[WHAT THE EXERCISE ASKS] From the line that contains "skin(bm, [[(x, -.08" to the last line of the records below, retype each line exactly; leave out everything else.

Top of INFORMATION SUPPLIED

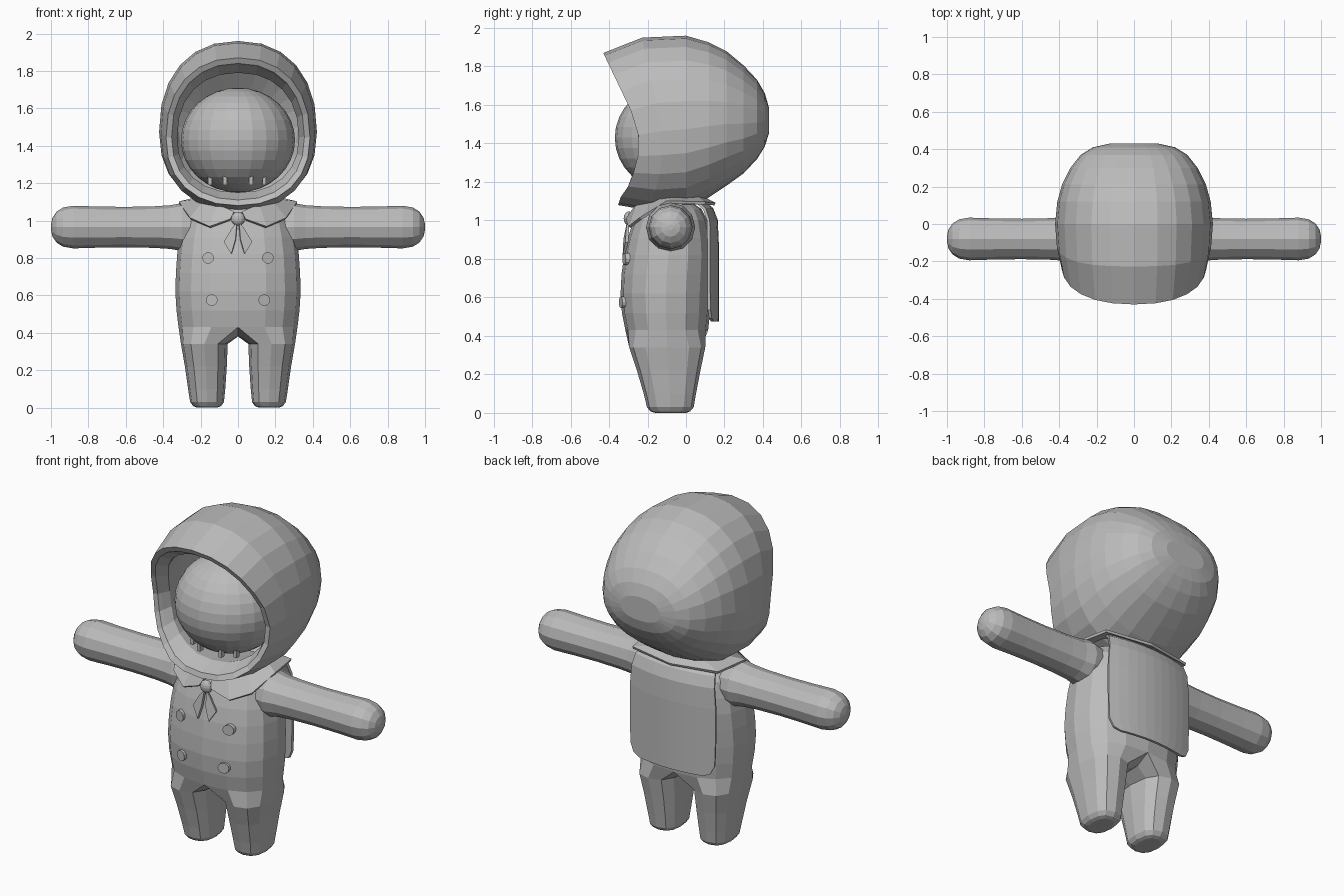
import bpy, bmesh, math
from mathutils import Vector

if "Cube" in bpy.data.objects:
    bpy.data.objects.remove(bpy.data.objects["Cube"])

grey = bpy.data.materials.new("plain grey")
grey.diffuse_color = (0.5, 0.5, 0.5, 1)
grey.use_nodes = True
grey.node_tree.nodes["Principled BSDF"].inputs["Base Color"].default_value = grey.diffuse_color


def make(name, bm, mirror=False, thick=0.0):
    bmesh.ops.remove_doubles(bm, verts=bm.verts[:], dist=0.0005)
    bmesh.ops.recalc_face_normals(bm, faces=bm.faces[:])
    me = bpy.data.meshes.new(name)
    bm.to_mesh(me)
    bm.free()
    me.materials.append(grey)
    ob = bpy.data.objects.new(name, me)
    bpy.context.collection.objects.link(ob)
    if mirror:
        m = ob.modifiers.new("mirror", "MIRROR")
        m.use_clip = True
        m.merge_threshold = 0.002
    if thick:
        s = ob.modifiers.new("thickness", "SOLIDIFY")
        s.thickness = thick
        s.offset = 0
    return ob


def skin(bm, rings, closed=True, cap_start=False, cap_end=False):
    """Bridge consecutive point loops with quads."""
    vs = [[bm.verts.new(p) for p in r] for r in rings]
    n = len(vs[0])
    for a, b in zip(vs, vs[1:]):
        for i in range(n if closed else n - 1):
            j = (i + 1) % n
            bm.faces.new((a[i], a[j], b[j], b[i]))
    if cap_start:
        bm.faces.new(vs[0])
    if cap_end:
        bm.faces.new(vs[-1])


def sup(t, e):
    """Unit superellipse point at angle t."""
    c, s = math.cos(t), math.sin(t)
    return (math.copysign(abs(c) ** (2 / e), c), math.copysign(abs(s) ** (2 / e), s))


# Hood: outer shell, rim and inner cavity as loops running front to back
RIM = [(1.06, -.36), (1.12, -.34), (1.2, -.285), (1.375, -.24), (1.505, -.255), (1.87, -.43), (2.0, -.47)]


def rim_y(z):
    for (z0, y0), (z1, y1) in zip(RIM, RIM[1:]):
        if z <= z1:
            return y0 + (y1 - y0) * (z - z0) / (z1 - z0)
    return RIM[-1][1]


def hood_ring(mix, off, hw, top, bot, n=24):
    mid = bot + (top - bot) * 0.46
    ring = []
    for i in range(n):
        x, s = sup(2 * math.pi * i / n, 2.25)
        z = mid + s * ((top - mid) if s > 0 else (mid - bot))
        ring.append((x * hw, mix * rim_y(z) + off, z))
    return ring


bm = bmesh.new()
skin(bm, [hood_ring(*r) for r in (
    (0, .30, .16, 1.62, 1.40), (0, .15, .32, 1.8, 1.24), (0, 0, .37, 1.88, 1.12),
    (1, .07, .325, 1.79, 1.15), (1, .02, .345, 1.83, 1.12), (1, 0, .355, 1.84, 1.11),
    (1, 0, .385, 1.87, 1.08), (.5, 0, .412, 1.95, 1.05), (0, 0, .422, 1.96, 1.06),
    (0, .12, .41, 1.925, 1.12), (0, .21, .385, 1.88, 1.18), (0, .30, .34, 1.805, 1.245),
    (0, .37, .285, 1.73, 1.32), (0, .41, .22, 1.66, 1.385), (0, .43, .13, 1.59, 1.45))],
    cap_start=True, cap_end=True)
make("hood", bm)

# Head inside the hood
bm = bmesh.new()
bmesh.ops.create_uvsphere(bm, u_segments=24, v_segments=16, radius=1)
for v in bm.verts:
    v.co = Vector((v.co.x * .305, v.co.y * .3 - .07, v.co.z * .28 + 1.43))
make("head", bm)

# Small tabs under the face
bm = bmesh.new()
for x in (-.15, -.07, .07, .14):
    y = -.07 - .3 * math.sqrt(1 - (x / .305) ** 2 - (.21 / .28) ** 2)
    r = bmesh.ops.create_cube(bm, size=1)
    for v in r["verts"]:
        v.co = Vector((v.co.x * .02 + x, v.co.y * .03 + y, v.co.z * .05 + 1.215))
make("chin_tabs", bm)


# Body: half torso loops splitting into a leg, mirrored
def torso_half(z, hx, yf, yb):
    cy, hy = (yf + yb) / 2, (yb - yf) / 2
    pts = [sup(math.radians(-90 + 22.5 * i), 2.4) for i in range(9)]
    return [(0 if i in (0, 8) else x * hx, cy + y * hy, z) for i, (x, y) in enumerate(pts)]


def leg_ring(z, x0, x1, yf, yb):
    cx, hx, cy, hy = (x0 + x1) / 2, (x1 - x0) / 2, (yf + yb) / 2, (yb - yf) / 2
    pts = [sup(math.radians(-120 + 30 * i), 2.5) for i in range(12)]
    return [(cx + x * hx, cy + y * hy, z) for x, y in pts]


bm = bmesh.new()
hip = torso_half(.43, .318, -.315, .115)
skin(bm, [hip] + [torso_half(*r) for r in (
    (.52, .329, -.333, .125), (.62, .335, -.34, .13), (.72, .332, -.335, .135),
    (.82, .325, -.322, .138), (.91, .312, -.302, .13), (1.0, .29, -.272, .11),
    (1.06, .24, -.23, .08), (1.1, .13, -.17, .02))], closed=False)
crotch = [(0, .03, .385), (0, -.1, .38), (0, -.23, .385)]
skin(bm, [hip + crotch] + [leg_ring(*r) for r in (
    (.34, .055, .305, -.295, .1), (.22, .06, .284, -.255, .075),
    (.1, .068, .267, -.22, .052), (.03, .075, .256, -.203, .04),
    (.008, .09, .24, -.185, .022), (0, .11, .22, -.16, 0))], cap_end=True)
make("body", bm, mirror=True)

# Arms with rounded ends
bm = bmesh.new()
skin(bm, [[(x, -.08 + r * math.cos(math.pi * i / 6), .965 + r * math.sin(math.pi * i / 6))
           for i in range(12)] for x, r in (
    (.2, .11), (.3, .128), (.36, .117), (.45, .111), (.6, .108), (.75, .11), (.88, .114),
    (.935, .105), (.97, .083), (.992, .05), (1.0, .015))], cap_start=True, cap_end=True)
make("arms", bm, mirror=True)

# Cape hanging from the shoulders down the back, lower corners rounded
bm = bmesh.new()
rows = []
for z, w, y in ((.475, .21, .163), (.49, .25, .163), (.54, .275, .163), (.7, .28, .163),
                (.88, .28, .163), (1.0, .27, .158), (1.06, .26, .135), (1.1, .24, .085)):
    rows.append([(w * k / 5, y - .045 * (w * k / 5 / .28) ** 2, z) for k in range(-5, 6)])
skin(bm, rows, closed=False)
make("cape", bm, thick=.015)

# Wide collar open at the front
bm = bmesh.new()
inner = [(.02, -.28, 1.045), (.11, -.25, 1.085), (.17, -.16, 1.115), (.19, -.03, 1.125),
         (.15, .06, 1.12), (0, .08, 1.12)]
outer = [(.04, -.305, 1.005), (.15, -.295, .965), (.255, -.235, 1.01), (.315, -.1, 1.095),
         (.28, .1, 1.09), (0, .15, 1.085)]
skin(bm, [inner, outer], closed=False)
make("collar", bm, mirror=True, thick=.015)

# Neckerchief knot and tails
bm = bmesh.new()
bmesh.ops.create_uvsphere(bm, u_segments=12, v_segments=8, radius=.037)
for v in bm.verts:
    v.co = Vector((v.co.x, v.co.y * .7 - .298, v.co.z + 1.01))
make("knot", bm)
bm = bmesh.new()
bm.faces.new([bm.verts.new(p) for p in (
    (.005, -.3, .99), (.03, -.303, .96), (.075, -.308, .885), (.035, -.322, .82), (.012, -.318, .9))])
make("kerchief_tails", bm, mirror=True, thick=.015)

# Two rows of coat buttons
bm = bmesh.new()
for x, y, z in ((.16, -.31, .8), (.14, -.327, .575)):
    r = bmesh.ops.create_cone(bm, cap_ends=True, segments=12, radius1=.031, radius2=.031, depth=.024)
    for v in r["verts"]:
        p = v.co.copy()
        v.co = Vector((x + p.x, y + p.z + p.x * .3, z + p.y))
make("buttons", bm, mirror=True)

Bottom of INFORMATION SUPPLIED

[TASK OUTPUT]
skin(bm, [[(x, -.08 + r * math.cos(math.pi * i / 6), .965 + r * math.sin(math.pi * i / 6))
           for i in range(12)] for x, r in (
    (.2, .11), (.3, .128), (.36, .117), (.45, .111), (.6, .108), (.75, .11), (.88, .114),
    (.935, .105), (.97, .083), (.992, .05), (1.0, .015))], cap_start=True, cap_end=True)
make("arms", bm, mirror=True)

# Cape hanging from the shoulders down the back, lower corners rounded
bm = bmesh.new()
rows = []
for z, w, y in ((.475, .21, .163), (.49, .25, .163), (.54, .275, .163), (.7, .28, .163),
                (.88, .28, .163), (1.0, .27, .158), (1.06, .26, .135), (1.1, .24, .085)):
    rows.append([(w * k / 5, y - .045 * (w * k / 5 / .28) ** 2, z) for k in range(-5, 6)])
skin(bm, rows, closed=False)
make("cape", bm, thick=.015)

# Wide collar open at the front
bm = bmesh.new()
inner = [(.02, -.28, 1.045), (.11, -.25, 1.085), (.17, -.16, 1.115), (.19, -.03, 1.125),
         (.15, .06, 1.12), (0, .08, 1.12)]
outer = [(.04, -.305, 1.005), (.15, -.295, .965), (.255, -.235, 1.01), (.315, -.1, 1.095),
         (.28, .1, 1.09), (0, .15, 1.085)]
skin(bm, [inner, outer], closed=False)
make("collar", bm, mirror=True, thick=.015)

# Neckerchief knot and tails
bm = bmesh.new()
bmesh.ops.create_uvsphere(bm, u_segments=12, v_segments=8, radius=.037)
for v in bm.verts:
    v.co = Vector((v.co.x, v.co.y * .7 - .298, v.co.z + 1.01))
make("knot", bm)
bm = bmesh.new()
bm.faces.new([bm.verts.new(p) for p in (
    (.005, -.3, .99), (.03, -.303, .96), (.075, -.308, .885), (.035, -.322, .82), (.012, -.318, .9))])
make("kerchief_tails", bm, mirror=True, thick=.015)

# Two rows of coat buttons
bm = bmesh.new()
for x, y, z in ((.16, -.31, .8), (.14, -.327, .575)):
    r = bmesh.ops.create_cone(bm, cap_ends=True, segments=12, radius1=.031, radius2=.031, depth=.024)
    for v in r["verts"]:
        p = v.co.copy()
        v.co = Vector((x + p.x, y + p.z + p.x * .3, z + p.y))
make("buttons", bm, mirror=True)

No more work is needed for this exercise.